shunt so current that flows through it is low so thin wires can be used.

E.  During  the  late  hours  of  the  night  you  might  have  observed  the  intensity
of  the  incandescent  bulb  is  much  higher  compared  to  that  during  7-8pm.
What could be the reason?
Ans:  ​As  during  the  late  hours  of  the  night  very  less  appliances/load  is  used  ,
the  necessity  of  reactive  power  is  less.As  a  result  this  increases  the  power
availability  for  other  load.That  is  why  we  observe  that  the  intensity  of  the
incandescent bulb is much higher compared to that during 7-8pm.

F.​ Why do the single phase motor driven appliances experience vibration?
Ans: ​The instantaneous power received for single phase is given by
P  =  VIcos  θ  +  VIcos(2*  ω​t  ​-  θ  ),  which  varies  as  a  function  of  time.  This  is
reason  for  single  phase  motor  driven  appliances,  such  as  refrigerators
experiencing vibration.

G.  You  might  have  observed  the  power  sockets  with  two  pins while, some of
them with three pins.
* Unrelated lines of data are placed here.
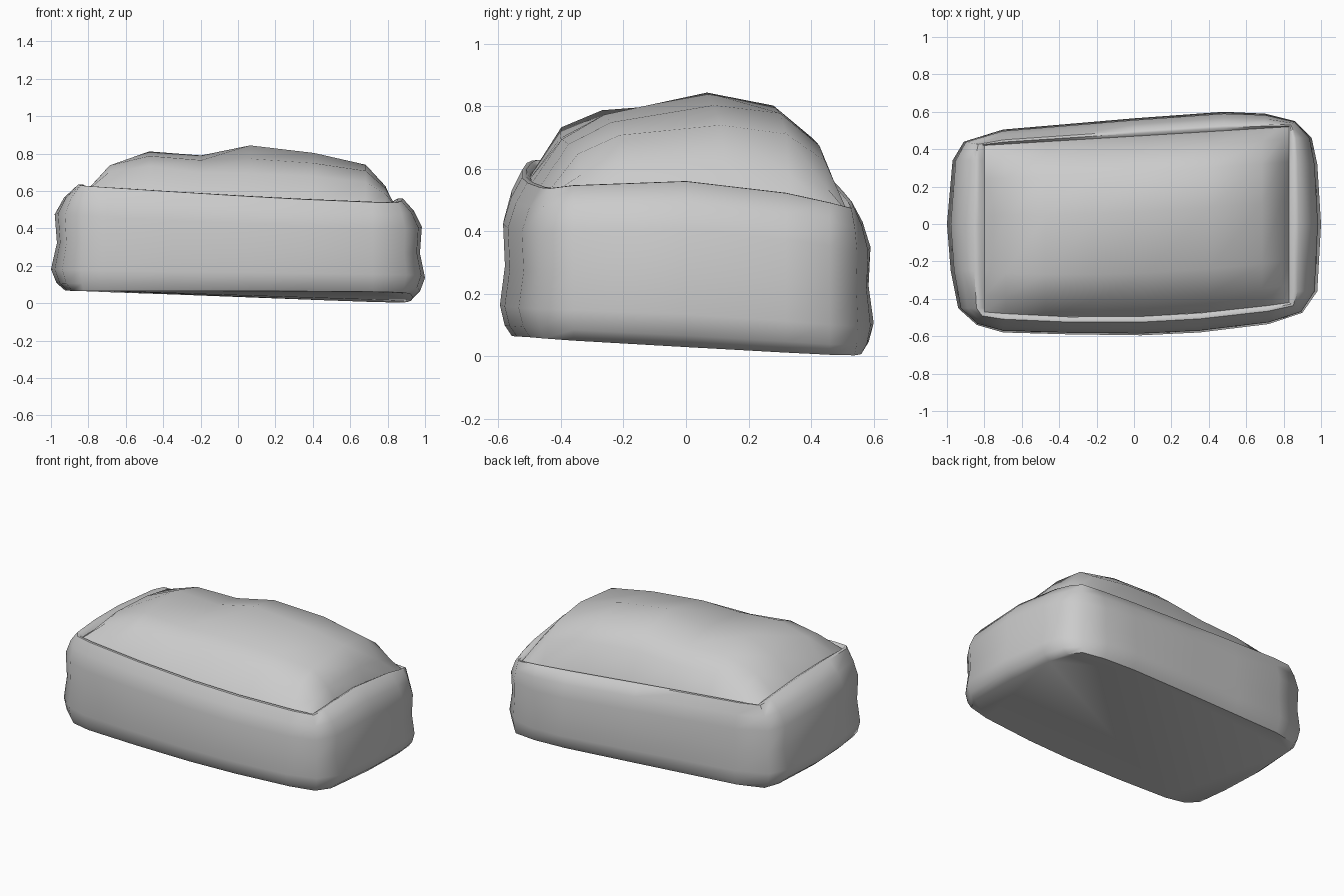
import bpy
import bmesh
from mathutils import Vector

cube = bpy.data.objects.get("Cube")
if cube:
    bpy.data.objects.remove(cube, do_unlink=True)

# One soft grey
grey = bpy.data.materials.new("soft_grey")
grey.use_nodes = True
colour = (0.6, 0.6, 0.6, 1)
grey.diffuse_color = colour
grey.node_tree.nodes["Principled BSDF"].inputs["Base Color"].default_value = colour

LEFT, RIGHT = -0.8, 0.83


def seam_z(x, y):
    """Height of the tilted, slightly arched seam."""
    return 0.555 - 0.06 * x - 0.045 * y + (0.04 + 0.02 * x) * (1 - (y / 0.5) ** 2)


def floor_z(x, y):
    """Height of the gently twisted underside."""
    return max(0, 0.049 - 0.019 * x - 0.027 * y - 0.03 * x * y)


def seam_span(x):
    """Front and back y of the seam at x."""
    u = (x - LEFT) / (RIGHT - LEFT)
    return -0.47 + 0.05 * u - 0.2 * u * (1 - u), 0.42 + 0.1 * u


def nearest_seam(x, y):
    px = min(max(x, LEFT), RIGHT)
    front, back = seam_span(px)
    return Vector((px, min(max(y, front), back)))


def finish(bm, name, angle):
    bmesh.ops.remove_doubles(bm, verts=bm.verts, dist=0.0005)
    bmesh.ops.recalc_face_normals(bm, faces=bm.faces)
    mesh = bpy.data.meshes.new(name)
    bm.to_mesh(mesh)
    bm.free()
    mesh.materials.append(grey)
    obj = bpy.data.objects.new(name, mesh)
    bpy.context.collection.objects.link(obj)
    bpy.ops.object.select_all(action="DESELECT")
    obj.select_set(True)
    bpy.context.view_layer.objects.active = obj
    bpy.ops.object.shade_smooth_by_angle(angle=angle)


# Body: a rounded, skewed outline lofted upwards and drawn in towards the seam
outline = [(-1, 0), (-0.98, -0.25), (-0.94, -0.45), (-0.84, -0.54),
           (-0.7, -0.58), (-0.35, -0.59), (0.04, -0.595), (0.35, -0.58),
           (0.72, -0.535), (0.9, -0.475), (0.98, -0.36), (1, 0),
           (0.98, 0.32), (0.95, 0.46), (0.86, 0.55), (0.7, 0.59),
           (0.48, 0.6), (0, 0.565), (-0.35, 0.535), (-0.7, 0.505),
           (-0.91, 0.44), (-0.97, 0.34)]
# (fraction of height, fraction of the way in to the seam)
levels = [(0, 0.38), (0.07, 0.15), (0.2, 0), (0.45, 0.16), (0.72, 0.1),
          (0.88, 0.35), (1, 0.7), (1, 0.85), (0.97, 1)]
bm = bmesh.new()
rings = []
for t, inward in levels:
    ring = []
    for x, y in outline:
        p = Vector((x, y)).lerp(nearest_seam(x, y), inward)
        low, high = floor_z(x, y), seam_z(p.x, p.y)
        ring.append(bm.verts.new((p.x, p.y, low + t * (high - low))))
    rings.append(ring)
count = len(outline)
for a, b in zip(rings, rings[1:]):
    for i in range(count):
        j = (i + 1) % count
        bm.faces.new((a[i], a[j], b[j], b[i]))
bm.faces.new(rings[0])
finish(bm, "body", 0.9)

# Top cushion: a domed sheet on the four-cornered seam
us = [0, 0.07, 0.2, 0.37, 0.53, 0.74, 0.91, 0.975, 1]
vs = [0, 0.1, 0.24, 0.58, 0.8, 0.93, 1]
bulge = [(0.08, 0.12, 0.10, 0.11, 0.11, 0.09, 0.03),
         (0.11, 0.17, 0.16, 0.18, 0.17, 0.14, 0.05),
         (0.10, 0.20, 0.19, 0.255, 0.23, 0.18, 0.07),
         (0.08, 0.16, 0.17, 0.235, 0.23, 0.18, 0.06),
         (0.05, 0.09, 0.11, 0.15, 0.15, 0.12, 0.04)]
bm = bmesh.new()
grid = []
for r, v in enumerate(vs):
    row = []
    for c, u in enumerate(us):
        x = LEFT + u * (RIGHT - LEFT)
        front, back = seam_span(x)
        y = front + v * (back - front)
        inside = 0 < r < len(vs) - 1 and 0 < c < len(us) - 1
        rise = bulge[r - 1][c - 1] if inside else -0.02
        row.append(bm.verts.new((x, y, seam_z(x, y) + rise)))
    grid.append(row)
for a, b in zip(grid, grid[1:]):
    for i in range(len(us) - 1):
        bm.faces.new((a[i], a[i + 1], b[i + 1], b[i]))
finish(bm, "top_cushion", 1.2)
What is the difference between these power sockets?
Ans:  ​There  are  three  pins  for  high  voltage  driven  devices/appliances  the
third  pin  is  grounded  so  as  to  safeguard  users  from  faults  in  the
appliances.For  voltage  driven  appliances  this  is  not  required  so  there  are
only  two  pins.So  during  a  fault  a  lot  of  current  flows  ,so  the  breaker  trips
and makes way for current trough ground connection.

H.  Utilities  use  energy  meters  to  measure  the  energy  consumed  by
consumers. Energy is given by
E = ∫ ​P dt
E = ∫​(V I cos​θ)​ dt
where  P  is  the  power  consumed  by  the  load.  From  Fig.  1  it  can  be  inferred
that  though the consumer is drawing ‘I’ A of current, he/she is being charged
only  for  I  cos  θ.  In  other  words  there  is  no apparent advantage of improving
Ans:  ​Yes,  there  is  no  direct  advantage  of  improving  the  power  for  the
consumer  apparently,  but  the  power  supply  company  benefits  by improving
the  power  factor  to  unity.  Hence  the  suppliers  charge  a  penalty  or  at  a
higher  cost/unit  for  consumers  maintaining  the  power  factor  below  a
threshold.The  reactive  power  is  transmitted  unnecessarily  which  causes
transmission  losses.  Thus  improving  the  power  factor  reduces  these  losses
which benefits the power supply company.

I.  Suppose  (3+j4)  kVA  load  is  being  supplied  at  230  V  (  load  voltage)  and  the
transmission line has an impedance of (1 + j1)Ω. Determine the following:
(a) voltage at the source terminals
Power Factor = cos (tan​-1​ (4/3)) = 0 ​ .6
3000
Load Current = 230×0.6 ∠ -37​ = ​21.74 ∠ -37​o
o​

## Voltage drop in transmission=21.74 ∠ -37​o​ × √2 ∠ 45​o​ =​30.74 ∠ 8​o

Therefore,​ S
​ upply Voltage = 230 ∠ 0​o​ + 30.74 ∠ 8​o​ = 260.48 ∠ 0.94​o

(b) power loss in the transmission line
Power Loss = i​ ​2​R = (21.74)​2​ × 1 =​ 472.19 W.
(c)  the  required  kVAR  rating  of  the  capacitor  to  compensate  the  load  fully
(source supplies only the active component of current).
The  reactive  power  is  provided  by  the  capacitor,  so  that  the  supply
current remains purely resistive.
kVAR rating of capacitor​ = -4j kVAR.

(d)  source  current,  drop  is  the  transmission  line,  power  loss  in  the
transmission line after compensation.
Power Factor​ = 1
Load Current​ = 3​ 000/230 ​= 13.04 A
Voltage drop in transmission = 13.04​ × √2 ∠ 45​o​ = 1​ 8.44 ∠ 45​o​.
Power Loss = i​ ​2​R = (13.04)​2​ × 1​ = 170W.

Conclusion

Capacitors  are  reactive  power  supplying  components.  When